The desire to get out is often heightened by the absurd, especially when it comes to the amount of taxpayer dollars successive U.S. administrations and congresses have poured into Afghanistan for decades — and continue to spend there.

Now, a new report from the Special Inspector General for Afghanistan Reconstruction notes that the U.S. has spent $787 million on “gender equality projects” in Afghanistan since 2002, though “harmful socio-cultural norms” kept those projects from reaching fruition. It is like a theft of American taxpayers.

Like it not, in Afghanistan, women simply do not have the same social status as men. It’s a largely Islamic society and as such, women are relegated to secondary or tertiary roles.
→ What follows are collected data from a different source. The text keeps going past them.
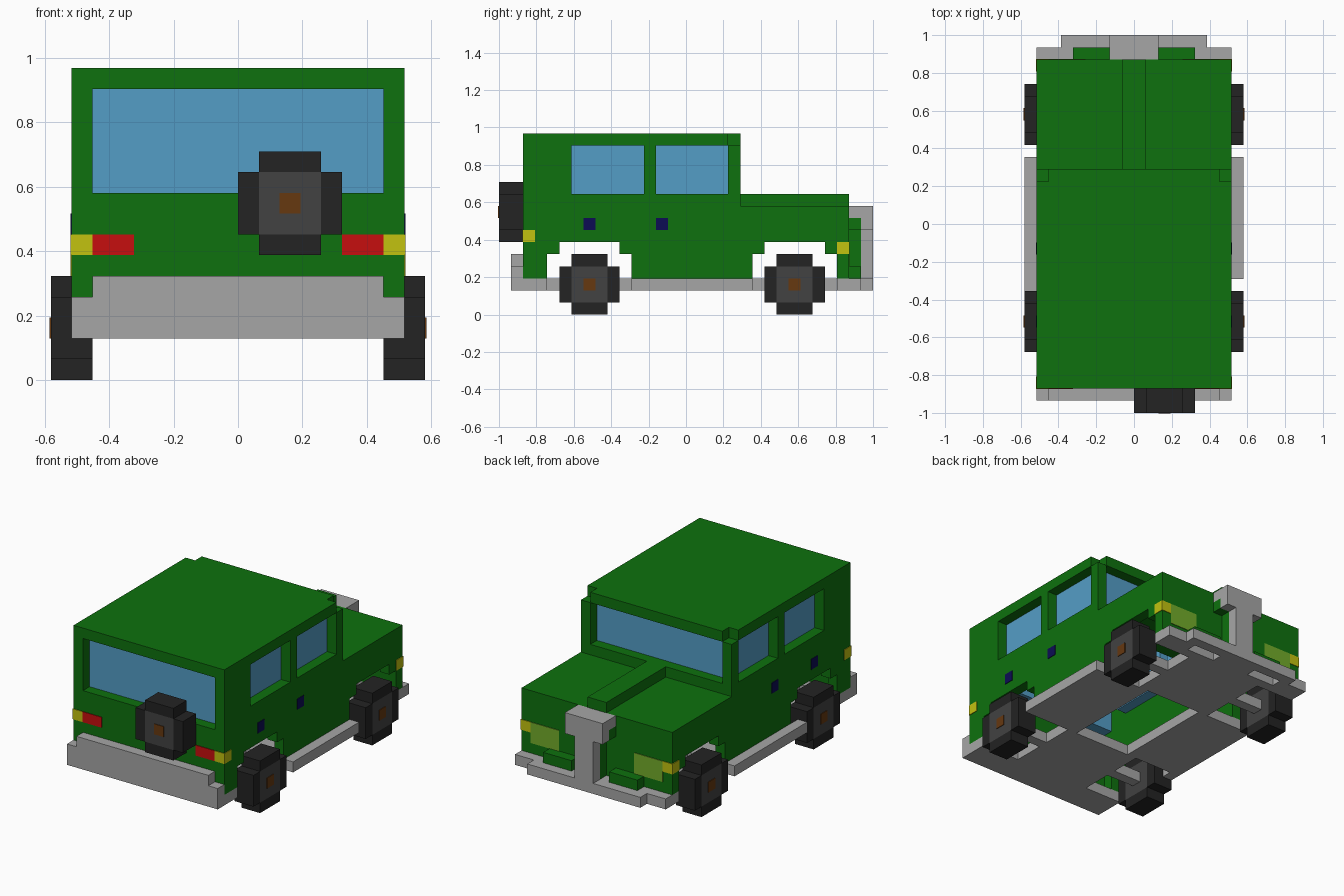
import bpy, bmesh
from mathutils import Vector

cube = bpy.data.objects.get("Cube")
if cube:
    bpy.data.objects.remove(cube, do_unlink=True)

U = 2 / 31          # one block
PAD = 0.06          # how far painted plates stand proud, in blocks


def material(name, rgb):
    lin = [(c / 255 / 12.92) if c < 11 else ((c / 255 + 0.055) / 1.055) ** 2.4 for c in rgb]
    m = bpy.data.materials.new(name)
    m.use_nodes = True
    m.diffuse_color = (*lin, 1)
    bsdf = next(n for n in m.node_tree.nodes if n.type == 'BSDF_PRINCIPLED')
    bsdf.inputs["Base Color"].default_value = (*lin, 1)
    return m


GREEN = material("body green", (14, 113, 14))
GREY = material("bumper grey", (166, 166, 166))
GLASS = material("window blue", (84, 157, 198))
TYRE = material("tyre black", (35, 35, 35))
HUB = material("hub grey", (66, 66, 66))
BROWN = material("hub cap brown", (102, 56, 16))
RED = material("tail light red", (198, 14, 14))
YELLOW = material("signal yellow", (194, 194, 16))
NAVY = material("handle navy", (12, 12, 84))
LAMP = material("headlight lime", (115, 172, 42))


def pos(x, y, z):
    return Vector((x * U, (y - 15.5) * U, z * U))


def finish(name, bm, mat):
    bmesh.ops.recalc_face_normals(bm, faces=bm.faces)
    me = bpy.data.meshes.new(name)
    bm.to_mesh(me)
    bm.free()
    me.materials.append(mat)
    ob = bpy.data.objects.new(name, me)
    bpy.context.collection.objects.link(ob)
    return ob


def extrude(bm, pts, offset):
    f = bm.faces.new([bm.verts.new(p) for p in pts])
    r = bmesh.ops.extrude_face_region(bm, geom=[f])
    bmesh.ops.translate(bm, vec=offset,
                        verts=[v for v in r["geom"] if isinstance(v, bmesh.types.BMVert)])


def boxes(name, mat, *dims):
    """One object from boxes (x0, x1, y0, y1, z0, z1) in blocks."""
    bm = bmesh.new()
    for x0, x1, y0, y1, z0, z1 in dims:
        base = [pos(x0, y0, z0), pos(x1, y0, z0), pos(x1, y1, z0), pos(x0, y1, z0)]
        extrude(bm, base, Vector((0, 0, (z1 - z0) * U)))
    return finish(name, bm, mat)


def both(x0, x1, *rest):
    """The box and its mirror image across x."""
    return [(x0, x1, *rest), (-x1, -x0, *rest)]


# side panels with stepped wheel arches
arch = [(0, 3), (0, 5), (1, 5), (1, 6), (6, 6), (6, 5), (7, 5), (7, 3)]
outline = [(2, 3)] + [(4 + y, z) for y, z in arch] + [(21 + y, z) for y, z in arch]
outline += [(29, 3), (29, 9), (20, 9), (20, 10), (2, 10)]
for side, x in (("left", 7), ("right", -8)):
    bm = bmesh.new()
    extrude(bm, [pos(x, y, z) for y, z in outline], Vector((U, 0, 0)))
    finish(side + "_side_panel", bm, GREEN)

# cab and bonnet
boxes("pillars", GREEN, *both(7, 8, 2, 6, 10, 14), *both(7, 8, 12, 13, 10, 14),
      *both(7, 8, 19, 20, 10, 14))
boxes("roof", GREEN, (-8, 8, 2, 19, 14, 15), (-7, 7, 19, 20, 14, 15))
boxes("tail_panel", GREEN, (-7, 7, 2, 3, 3, 9))
boxes("nose_panel", GREEN, (-7, 7, 28, 29, 3, 9))
boxes("bonnet", GREEN, (-7, 7, 20, 28, 8, 9), (-1, 1, 20, 29, 9, 10))
boxes("windscreen_sill", GREEN, (-7, 7, 19, 20, 8, 10))

# recessed glass
boxes("rear_window", GLASS, (-7, 7, 3, 4, 9, 14))
boxes("windscreen", GLASS, (-7, 7, 18, 19, 10, 14))
boxes("side_windows", GLASS, *both(6, 7, 6, 12, 10, 14), *both(6, 7, 13, 19, 10, 14))

# chassis plate with wheel cutouts and a central opening
boxes("chassis", GREY, (-8, 8, 1, 4, 2, 3), (-4, 4, 4, 11, 2, 3),
      *both(3, 8, 11, 21, 2, 3), (-4, 4, 21, 28, 2, 3), (-8, 8, 28, 29, 2, 3))
boxes("axles", GREY, *both(4, 7, 7, 8, 2, 3), *both(4, 7, 24, 25, 2, 3))
boxes("side_steps", GREY, (8, 9, 11, 21, 2, 3), (-9, -8, 10, 21, 2, 3))
boxes("rear_bumper", GREY, (-8, 8, 1, 2, 3, 4), (-7, 7, 1, 2, 4, 5))
boxes("front_bumper", GREY, *both(5, 8, 29, 30, 2, 3), (-2, 2, 29, 30, 2, 3),
      (-6, 6, 30, 31, 2, 3))
boxes("bumper_brackets", GREEN, *both(2, 5, 29, 30, 3, 4))

# T-shaped grille guard with its green backing
boxes("grille_guard", GREY, (-1, 1, 30, 31, 3, 7), (-2, 2, 30, 31, 7, 9), (-2, 2, 29, 30, 8, 9))
boxes("grille_backing", GREEN, (-1, 1, 29, 30, 3, 7), (-2, 2, 29, 30, 7, 8))

# lights and handles as thin plates
boxes("headlights", LAMP, *both(4, 7, 28.9, 29 + PAD, 4, 6))
boxes("front_signals", YELLOW, *both(7, 8 + PAD, 28, 29 + PAD, 5, 6))
boxes("rear_signals", YELLOW, *both(7, 8 + PAD, 2 - PAD, 3, 6, 7))
boxes("tail_lights", RED, *both(5, 7, 2 - PAD, 2.1, 6, 7))
boxes("door_handles", NAVY, *both(7.9, 8 + PAD, 7, 8, 7, 8), *both(7.9, 8 + PAD, 13, 14, 7, 8))


def wheel(name, place):
    """Cross-shaped wheel on a 5 x 5 grid; place maps (a0, a1, z0, z1, pad) to a box."""
    boxes(name + "_tyre", TYRE, place(0, 1, 1, 4, 0), place(4, 5, 1, 4, 0),
          place(1, 4, 0, 1, 0), place(1, 4, 4, 5, 0))
    boxes(name + "_hub", HUB, place(1, 4, 1, 4, 0))
    boxes(name + "_cap", BROWN, place(2, 3, 2, 3, PAD))


# road wheels and spare wheel
for end, y in (("rear", 5), ("front", 22)):
    wheel(end + "_left_wheel", lambda a, b, c, d, p: (7, 9 + p, y + a, y + b, c, d))
    wheel(end + "_right_wheel", lambda a, b, c, d, p: (-9 - p, -7, y + a, y + b, c, d))
wheel("spare_wheel", lambda a, b, c, d, p: (a, b, -p, 2, 6 + c, 6 + d))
Again, as Americans, most of us find such treatment of women offensive, but Afghanistan is not America, so trying to overlay a Western cultural norm on a country whose people and traditions are diametrically opposed to them is going to generate a lot of pushback.

Nevertheless, there were some small gains, the report noted:

• Girls’ access to education is constrained by the lack of female teachers and infrastructure, and pressures on girls to withdraw from school at puberty.

• A lack of female healthcare providers, restrictive sociocultural practices, lack of education, and prohibitive costs pose barriers to women seeking health care.

• The quality of health care and education remains a problem, and education gains have been largely at the primary school level.

• Gains across sectors have been geographically uneven, with rural women and girls experiencing significantly less improvement overall.

• Women who have ventured into non-traditional and historically male-dominated areas—such as the media, security forces, and politics—are at higher risk of retaliation by the Taliban and anti-government elements.

• Gender disparity is still a persistent characteristic of the Afghan labor force.

“Men in our community think the role of women is to sit at home and cook,” one woman from Nangarhar Province told officials conducting SIGAR-commissioned interviews. “If their mothers tell them to behave well with their wives, so they do, and if their mothers order them to beat their wives and misbehave, so they also do.”

As for whether or not the decades-long American and Western military presence is doing much good, these days or in years past, one Afghan male said security is worse now than it ever was under the Taliban’s rule.

“When the Americans arrived here, there [were] security incidents on a daily basis on the highways,” said a male community development member from Kunar Province. “We could not travel to Jalalabad at that time without fear, but now one can travel to Jalalabad even at 1 a.m. without feeling any security concerns because the Americans are not here anymore.”

Notes John Hawkins at “We dropped more than 787.4 million dollars trying to promote “gender equality” to tribal cavemen and people are just now realizing that’s an investment that’s unlikely to bear significant fruit? How is that even possible? We’re going to try to convince tribesmen who believe women are property that exist to be bred and serve men and we want them to conclude those women are now their equals? Just because we told them so? It’s moronic.”